Would I edit it out just because of the trauma my body has suffered? If that would mean losing my emotional and person-centred sensitivity, would I change it?
I honestly don’t know. But there is something that I do know. It doesn’t require such extreme physical challenges for life to be difficult enough and for us, as humans, to face challenges. Your character can be forged in the face of any crisis – and life is guaranteed to provide them, it doesn’t always have to be through physical diseases or illness.
Here is where I come back to the concept of evolutions, both personally and as a human race.
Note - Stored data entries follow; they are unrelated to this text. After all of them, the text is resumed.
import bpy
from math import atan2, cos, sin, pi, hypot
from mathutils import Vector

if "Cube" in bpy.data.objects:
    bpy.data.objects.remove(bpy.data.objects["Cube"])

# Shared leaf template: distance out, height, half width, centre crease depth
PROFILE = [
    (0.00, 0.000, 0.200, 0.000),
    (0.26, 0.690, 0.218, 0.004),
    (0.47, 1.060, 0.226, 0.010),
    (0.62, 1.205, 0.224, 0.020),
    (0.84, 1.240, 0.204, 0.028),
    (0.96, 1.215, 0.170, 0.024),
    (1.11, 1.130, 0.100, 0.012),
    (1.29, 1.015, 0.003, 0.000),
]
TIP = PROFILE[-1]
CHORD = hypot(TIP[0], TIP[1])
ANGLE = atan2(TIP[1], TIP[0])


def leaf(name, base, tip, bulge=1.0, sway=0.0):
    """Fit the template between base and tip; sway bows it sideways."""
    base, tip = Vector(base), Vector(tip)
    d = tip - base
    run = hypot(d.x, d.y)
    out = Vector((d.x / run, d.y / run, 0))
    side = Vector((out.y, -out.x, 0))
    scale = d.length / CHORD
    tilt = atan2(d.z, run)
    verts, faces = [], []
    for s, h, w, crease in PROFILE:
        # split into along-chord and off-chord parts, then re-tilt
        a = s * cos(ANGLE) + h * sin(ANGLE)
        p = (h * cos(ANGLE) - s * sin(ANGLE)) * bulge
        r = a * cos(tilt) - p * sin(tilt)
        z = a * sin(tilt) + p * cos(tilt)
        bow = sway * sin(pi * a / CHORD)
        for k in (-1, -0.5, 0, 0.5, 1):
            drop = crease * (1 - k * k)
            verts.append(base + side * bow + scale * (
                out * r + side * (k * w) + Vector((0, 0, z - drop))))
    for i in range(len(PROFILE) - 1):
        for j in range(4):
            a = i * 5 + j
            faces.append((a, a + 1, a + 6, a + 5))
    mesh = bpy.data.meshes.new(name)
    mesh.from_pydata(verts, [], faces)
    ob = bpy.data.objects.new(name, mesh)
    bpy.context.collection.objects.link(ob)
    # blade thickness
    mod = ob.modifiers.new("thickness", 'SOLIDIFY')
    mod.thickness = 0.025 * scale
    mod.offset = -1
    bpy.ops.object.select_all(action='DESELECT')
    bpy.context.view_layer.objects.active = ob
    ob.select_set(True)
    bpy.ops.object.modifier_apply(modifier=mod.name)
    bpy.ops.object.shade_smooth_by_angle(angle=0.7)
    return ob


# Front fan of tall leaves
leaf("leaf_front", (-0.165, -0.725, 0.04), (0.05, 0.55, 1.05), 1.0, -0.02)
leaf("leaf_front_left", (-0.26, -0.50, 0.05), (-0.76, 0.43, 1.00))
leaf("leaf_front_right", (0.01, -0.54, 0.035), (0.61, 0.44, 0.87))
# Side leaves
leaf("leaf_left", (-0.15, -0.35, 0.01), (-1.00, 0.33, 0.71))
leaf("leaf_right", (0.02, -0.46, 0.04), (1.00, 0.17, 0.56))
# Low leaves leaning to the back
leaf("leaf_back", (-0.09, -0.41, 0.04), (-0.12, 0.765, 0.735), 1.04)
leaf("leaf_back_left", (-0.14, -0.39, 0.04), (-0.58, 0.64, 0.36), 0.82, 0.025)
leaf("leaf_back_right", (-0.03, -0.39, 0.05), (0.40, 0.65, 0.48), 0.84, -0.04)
As I see it, our evolutionary development occurs when the basics are covered. As soon as we are sure of food supplies, shelter and safety we have space in our brains and our lives to innovate. As soon as the manual tasks are automated we gain freedom in our lives and our days to think – and from thinking is borne more innovation. As soon as technology speeds stuff up we gain more free brain power and man hours to create bigger and better visions of future potential progressions. And as soon as we can pay others to do the labour which takes the time we liberate ourselves to discovery – of the new, of the inventive and of the progressive.
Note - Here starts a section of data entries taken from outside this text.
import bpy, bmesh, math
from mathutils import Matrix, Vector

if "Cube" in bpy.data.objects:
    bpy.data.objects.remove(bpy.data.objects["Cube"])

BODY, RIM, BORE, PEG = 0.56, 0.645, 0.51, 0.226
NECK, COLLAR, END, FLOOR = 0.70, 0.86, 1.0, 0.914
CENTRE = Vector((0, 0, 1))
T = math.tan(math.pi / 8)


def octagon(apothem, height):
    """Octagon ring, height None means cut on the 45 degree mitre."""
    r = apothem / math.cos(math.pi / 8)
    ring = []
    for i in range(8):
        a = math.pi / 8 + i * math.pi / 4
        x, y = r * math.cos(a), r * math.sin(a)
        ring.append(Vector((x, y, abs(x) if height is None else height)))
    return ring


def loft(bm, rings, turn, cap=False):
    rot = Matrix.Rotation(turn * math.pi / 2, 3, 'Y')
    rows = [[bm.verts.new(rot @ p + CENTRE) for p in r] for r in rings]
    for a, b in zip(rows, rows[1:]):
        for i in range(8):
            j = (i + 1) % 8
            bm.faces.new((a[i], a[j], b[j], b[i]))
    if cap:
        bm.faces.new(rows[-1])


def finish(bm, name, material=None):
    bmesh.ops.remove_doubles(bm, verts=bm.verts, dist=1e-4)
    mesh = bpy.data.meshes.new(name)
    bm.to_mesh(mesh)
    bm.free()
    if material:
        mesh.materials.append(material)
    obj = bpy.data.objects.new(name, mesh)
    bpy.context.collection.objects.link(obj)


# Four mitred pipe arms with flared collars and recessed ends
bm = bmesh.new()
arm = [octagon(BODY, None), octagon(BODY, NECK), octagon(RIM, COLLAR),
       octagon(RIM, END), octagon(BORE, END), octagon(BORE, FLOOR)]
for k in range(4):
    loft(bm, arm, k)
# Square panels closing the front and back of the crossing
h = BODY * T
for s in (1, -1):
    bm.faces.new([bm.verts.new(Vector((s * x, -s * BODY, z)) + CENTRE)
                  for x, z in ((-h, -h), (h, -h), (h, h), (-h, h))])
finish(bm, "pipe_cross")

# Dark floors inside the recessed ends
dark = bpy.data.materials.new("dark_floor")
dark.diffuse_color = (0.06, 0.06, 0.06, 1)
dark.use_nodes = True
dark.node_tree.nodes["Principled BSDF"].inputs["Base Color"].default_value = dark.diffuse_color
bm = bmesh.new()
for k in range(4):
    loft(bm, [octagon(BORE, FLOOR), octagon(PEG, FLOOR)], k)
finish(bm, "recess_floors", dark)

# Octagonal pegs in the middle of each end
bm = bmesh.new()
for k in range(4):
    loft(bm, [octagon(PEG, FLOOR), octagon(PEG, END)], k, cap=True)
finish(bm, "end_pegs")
Therefore, to me it seems like taking out the illnesses which cut us off and occupy basic resources in order to simply stay alive serves a simple role. By not having to worry about physical safety we discover untapped potential to focus on bigger dreams, bigger goals and more pressing, global, planetary needs. If solving genetic issues takes out the burden of dealing with genetically ill patients – and in so doing releases a wellspring of energy from which innovation can flow, then I’m all for it.
I heard something the other day which went like, “If you’re not thinking about terraforming then you’re not thinking big enough”. (For the uninitiated that’s the force of nature that is Tom Bilyeu challenging us to think about populating other planets… yes, literally… other planets…)
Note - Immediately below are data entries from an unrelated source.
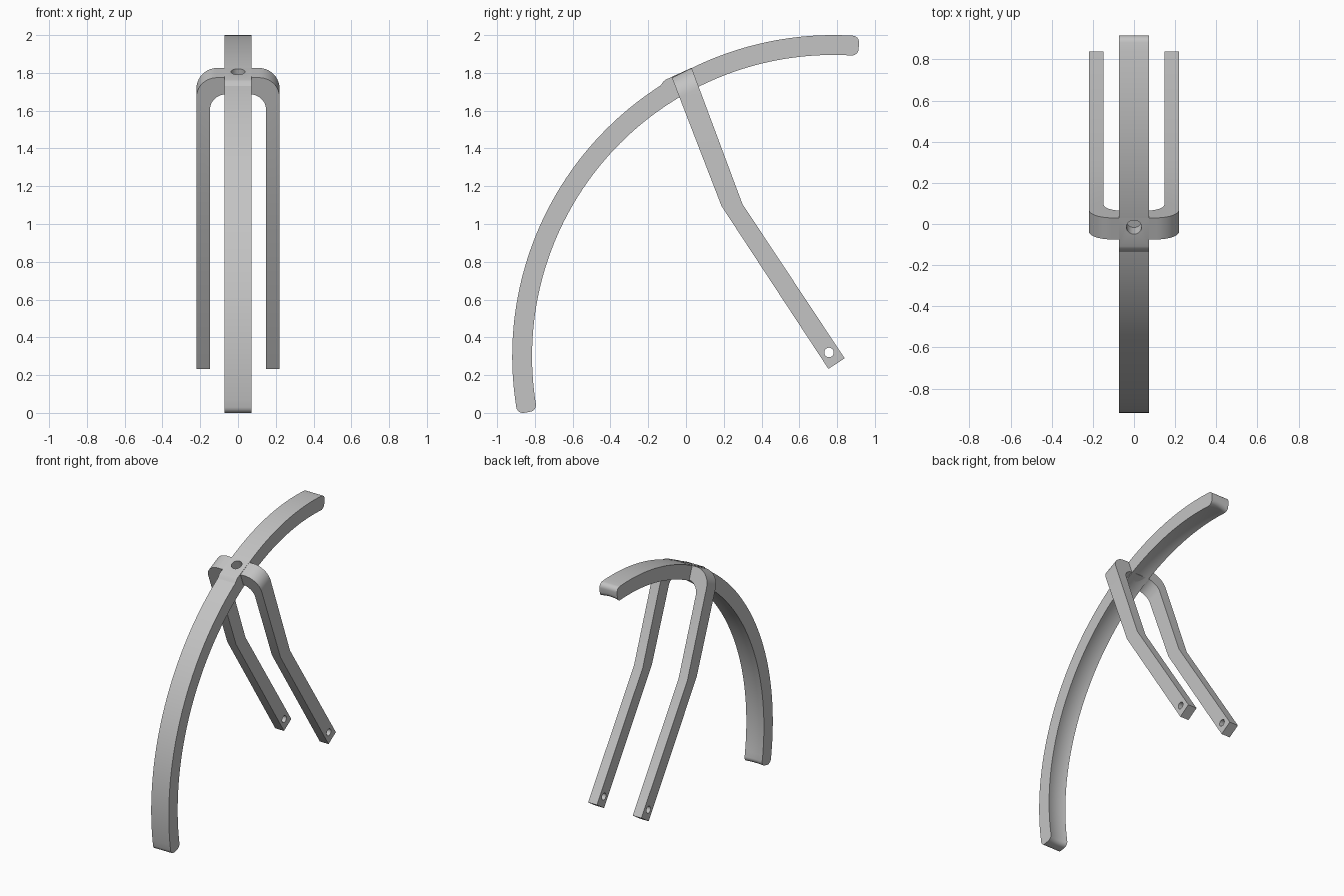
import bpy, bmesh, math
from mathutils import Vector

cube = bpy.data.objects.get("Cube")
if cube:
    bpy.data.objects.remove(cube, do_unlink=True)

grey = bpy.data.materials.new("plain grey")
grey.use_nodes = True
colour = (0.55, 0.55, 0.55, 1)
grey.diffuse_color = colour
grey.node_tree.nodes["Principled BSDF"].inputs["Base Color"].default_value = colour


def skin_rings(name, rings):
    """Join equal closed rings of points into a capped solid."""
    bm = bmesh.new()
    loops = [[bm.verts.new(p) for p in ring] for ring in rings]
    n = len(loops[0])
    for a, b in zip(loops, loops[1:]):
        for i in range(n):
            j = (i + 1) % n
            bm.faces.new((a[i], a[j], b[j], b[i]))
    bm.faces.new(loops[0])
    bm.faces.new(loops[-1])
    bmesh.ops.recalc_face_normals(bm, faces=bm.faces)
    mesh = bpy.data.meshes.new(name)
    bm.to_mesh(mesh)
    bm.free()
    obj = bpy.data.objects.new(name, mesh)
    bpy.context.collection.objects.link(obj)
    mesh.materials.append(grey)
    return obj


def make_cutter(name, centre, axis, radius, depth):
    bpy.ops.mesh.primitive_cylinder_add(vertices=32, radius=radius, depth=depth, location=centre)
    obj = bpy.context.object
    obj.name = name
    obj.rotation_euler = Vector(axis).to_track_quat('Z', 'Y').to_euler()
    obj.hide_render = True
    obj.data.materials.append(grey)
    return obj


def cut(obj, cutter):
    mod = obj.modifiers.new("hole", 'BOOLEAN')
    mod.operation = 'DIFFERENCE'
    mod.solver = 'EXACT'
    mod.object = cutter
    bpy.context.view_layer.objects.active = obj
    bpy.ops.object.modifier_apply(modifier=mod.name)


# Curved fender: circular sweep with rounded ends and a faintly hollow underside
CY, CZ, R_OUT, R_IN, HALF = 0.78, 0.30, 1.70, 1.595, 0.0725
CORNER, HOLLOW = 0.035, 0.01
r_mid = (R_OUT + R_IN) / 2
start, end = math.radians(85.3), math.radians(190.38)
turn = CORNER / r_mid


def fender_ring(angle, inset):
    section = [(-HALF, R_OUT - inset), (HALF, R_OUT - inset)]
    for i in range(9):
        u = 1 - i / 4
        section.append((u * HALF, R_IN + inset + HOLLOW * (1 - u * u)))
    return [(x, CY + r * math.cos(angle), CZ + r * math.sin(angle)) for x, r in section]


rounding = [k * math.pi / 12 for k in range(6)]
rings = [fender_ring(start + turn * (1 - math.cos(p)), CORNER * (1 - math.sin(p))) for p in rounding]
steps = 72
for k in range(steps + 1):
    rings.append(fender_ring(start + turn + (end - start - 2 * turn) * k / steps, 0))
rings += [fender_ring(end - turn * (1 - math.cos(p)), CORNER * (1 - math.sin(p)))
          for p in reversed(rounding)]
fender = skin_rings("fender", rings)

# Forked stay: an arch whose two legs follow bent front and back rails
front = [Vector(p) for p in ((-0.075, 1.775), (0.188, 1.095), (0.754, 0.233))]
back = [Vector(p) for p in ((0.03, 1.826), (0.299, 1.105), (0.84, 0.289))]
upper = (front[1] - front[0]).length


def on_rail(rail, t):
    i = 0 if t <= 1 else 1
    return rail[i].lerp(rail[i + 1], t - i)


def arch_half(half_width, top, radius):
    """Points (x, t) from the top centre round the corner to the leg tip."""
    pts = [(0, top / upper)]
    for k in range(11):
        a = k / 10 * math.pi / 2
        pts.append((half_width - radius + radius * math.sin(a),
                    (top + radius * (1 - math.cos(a))) / upper))
    return pts + [(half_width, 1), (half_width, 2)]


def mirrored(pts):
    return [(-x, t) for x, t in reversed(pts)] + pts[1:]


outer = mirrored(arch_half(0.22, 0, 0.11))
inner = mirrored(arch_half(0.148, 0.095, 0.085))
rings = []
for o, i in zip(outer, inner):
    rings.append([(x, *on_rail(rail, t)) for (x, t), rail in
                  ((o, front), (o, back), (i, back), (i, front))])
fork = skin_rings("forked_stay", rings)

# Mounting boss over the crossing
profile = [(-0.15, 1.715), (-0.128, 1.742), (-0.118, 1.756), (-0.108, 1.764),
           (0.03, 1.827), (0.03, 1.75), (-0.1, 1.69)]
boss = skin_rings("mounting_boss", [[(x, y, z) for y, z in profile] for x in (-HALF, HALF)])

# Bolt hole in the boss and pin holes in the leg tips
normal = Vector((0, -0.38, 0.925)).normalized()
bolt_cutter = make_cutter("bolt_hole_cutter", Vector((0, -0.015, 1.805)), normal, 0.037, 0.17)
pin_cutter = make_cutter("pin_hole_cutter", Vector((0, 0.757, 0.32)), (1, 0, 0), 0.025, 0.6)
bpy.context.view_layer.update()
for part in (fender, fork, boss):
    cut(part, bolt_cutter)
cut(fork, pin_cutter)
for cutter in (bolt_cutter, pin_cutter):
    bpy.data.objects.remove(cutter, do_unlink=True)

# Smooth curves, crisp edges
for part in (fender, fork, boss):
    bpy.ops.object.select_all(action='DESELECT')
    part.select_set(True)
    bpy.context.view_layer.objects.active = part
    bpy.ops.object.shade_smooth_by_angle(angle=math.radians(30))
And I completely understand what he’s saying.
But we’d all have more time to contemplate how to terraform if we weren’t still so consumed with fighting more basic battles here on earth: the ‘stuff’ that keeps us struggling to keep some humans alive in the now.
Physical security, for the vast majority of this planet, is not yet anywhere near ‘secure’. In the West we are doing better than most, but still millions die every year from genetic diseases which make their lives filled with pain and daily struggles. They’re not able to think about terraforming or any other wonderful future-vision when the daily struggle is hard enough. And if we could change reality so that nobody is born with a terrible illness we would have less need to tend the sick and more energy behind the progression of everyone.
If Crispr can change DNA it can liberate time, energy and human brain power resources to focus on the bigger problems and the hard tasks. I may have been forged in the fire of my illnesses, but I’m damn sure that if there was a way to help people so that they are not born into lives of pain then I would be all in favour of that. I don’t think human growth would stop. I actually think that we as a race, and as a planet, could soar.
For that reason, I am a fan of experimenting with gene editing technology. I don’t fear that it is going to take away from the reality of being human. I simply think it will change the stresses of being human and provide us with the capacity to solve the really hard problems that face us in being alive today, because lord knows there’s enough of them…